[[ RECORDS FOR THE TASK, beginning ]]
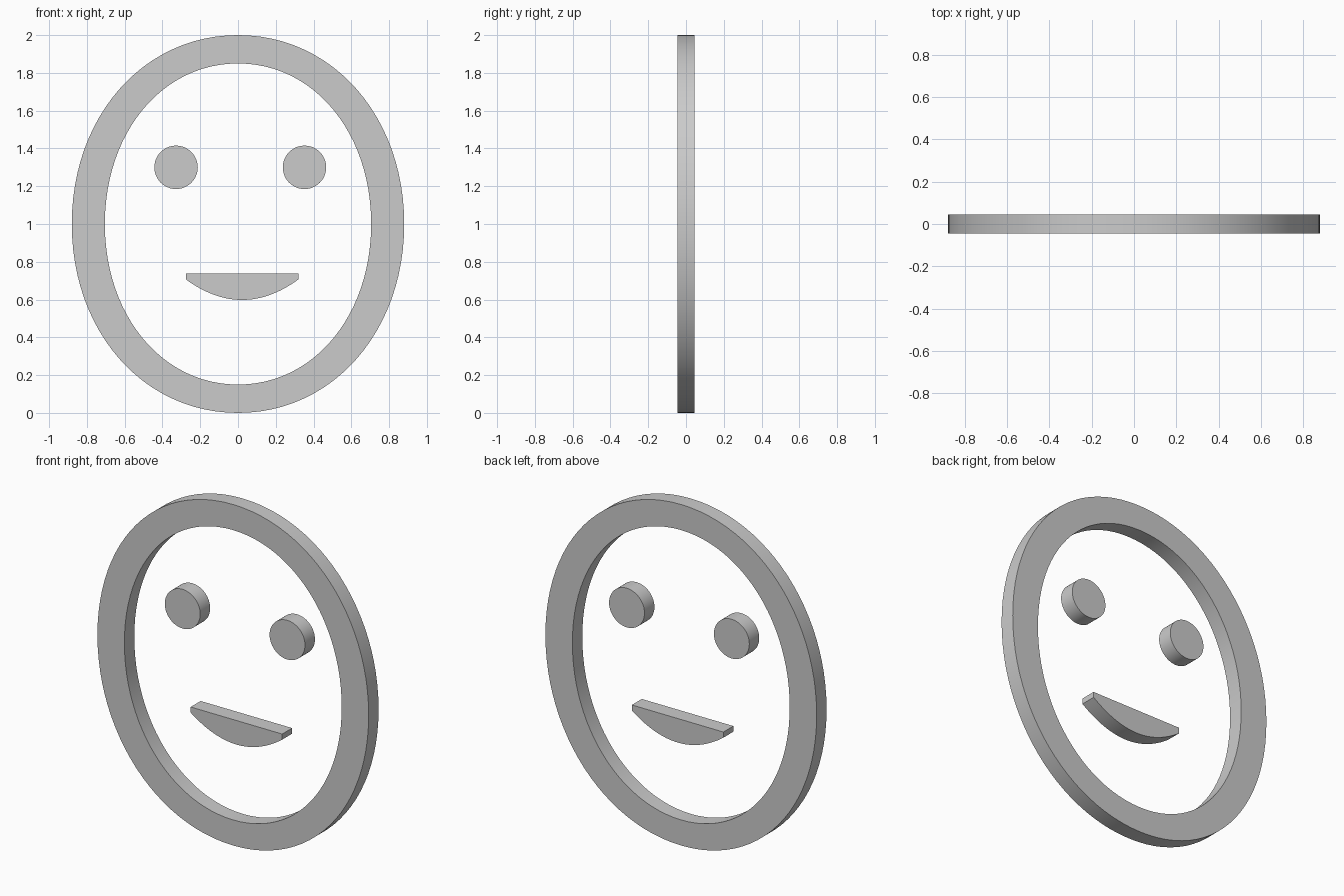
import bpy, bmesh, math

if "Cube" in bpy.data.objects:
    bpy.data.objects.remove(bpy.data.objects["Cube"])

HALF = 0.046  # half thickness of every part


def finish(bm, name):
    bmesh.ops.recalc_face_normals(bm, faces=bm.faces[:])
    mesh = bpy.data.meshes.new(name)
    bm.to_mesh(mesh)
    bm.free()
    obj = bpy.data.objects.new(name, mesh)
    bpy.context.collection.objects.link(obj)
    bpy.ops.object.select_all(action='DESELECT')
    obj.select_set(True)
    bpy.context.view_layer.objects.active = obj
    bpy.ops.object.shade_smooth_by_angle(angle=math.radians(25))
    return obj


def plate(name, points):
    """Solid slab from an (x, z) outline."""
    bm = bmesh.new()
    front = [bm.verts.new((x, -HALF, z)) for x, z in points]
    back = [bm.verts.new((x, HALF, z)) for x, z in points]
    bm.faces.new(front)
    bm.faces.new(back[::-1])
    n = len(points)
    for i in range(n):
        j = (i + 1) % n
        bm.faces.new((front[i], back[i], back[j], front[j]))
    return finish(bm, name)


def oval(a, b, k=0.57, steps=24):
    """Closed oval of four Bezier quarters, slightly fuller than an ellipse."""
    quarter = []
    for i in range(steps):
        t = i / steps
        u = 1 - t
        w0, w1, w2, w3 = u**3, 3*u*u*t, 3*u*t*t, t**3
        quarter.append((a * (w0 + w1 + k * w2), b * (k * w1 + w2 + w3)))
    top = quarter + [(0, b)] + [(-x, z) for x, z in quarter[:0:-1]]
    return top + [(-x, -z) for x, z in top]


# Face outline ring
bm = bmesh.new()
loops = []
for a, b, y in ((0.88, 1.0, -HALF), (0.88, 1.0, HALF),
                (0.705, 0.85, HALF), (0.705, 0.85, -HALF)):
    loops.append([bm.verts.new((x, y, 1 + z)) for x, z in oval(a, b)])
n = len(loops[0])
for k in range(4):
    p, q = loops[k], loops[(k + 1) % 4]
    for i in range(n):
        j = (i + 1) % n
        bm.faces.new((p[i], p[j], q[j], q[i]))
finish(bm, "face_ring")

# Eyes
for name, cx in (("left_eye", -0.328), ("right_eye", 0.352)):
    plate(name, [(cx + 0.115 * math.cos(math.tau * i / 48),
                  1.3 + 0.115 * math.sin(math.tau * i / 48)) for i in range(48)])

# Mouth: flat top, short ends, curved lower lip
lip = []
for i in range(33):
    s = -1 + i / 16
    lip.append((0.022 + 0.297 * s, 0.598 + 0.108 * s * s))
plate("mouth", lip + [(0.319, 0.739), (-0.275, 0.739)])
[[ RECORDS FOR THE TASK, end ]]
EXERCISE
When the word "range" turns up on a line of the material above, copy that line.

WORKED SOLUTION
    for i in range(n):
    for i in range(steps):
for k in range(4):
    for i in range(n):
                  1.3 + 0.115 * math.sin(math.tau * i / 48)) for i in range(48)])
for i in range(33):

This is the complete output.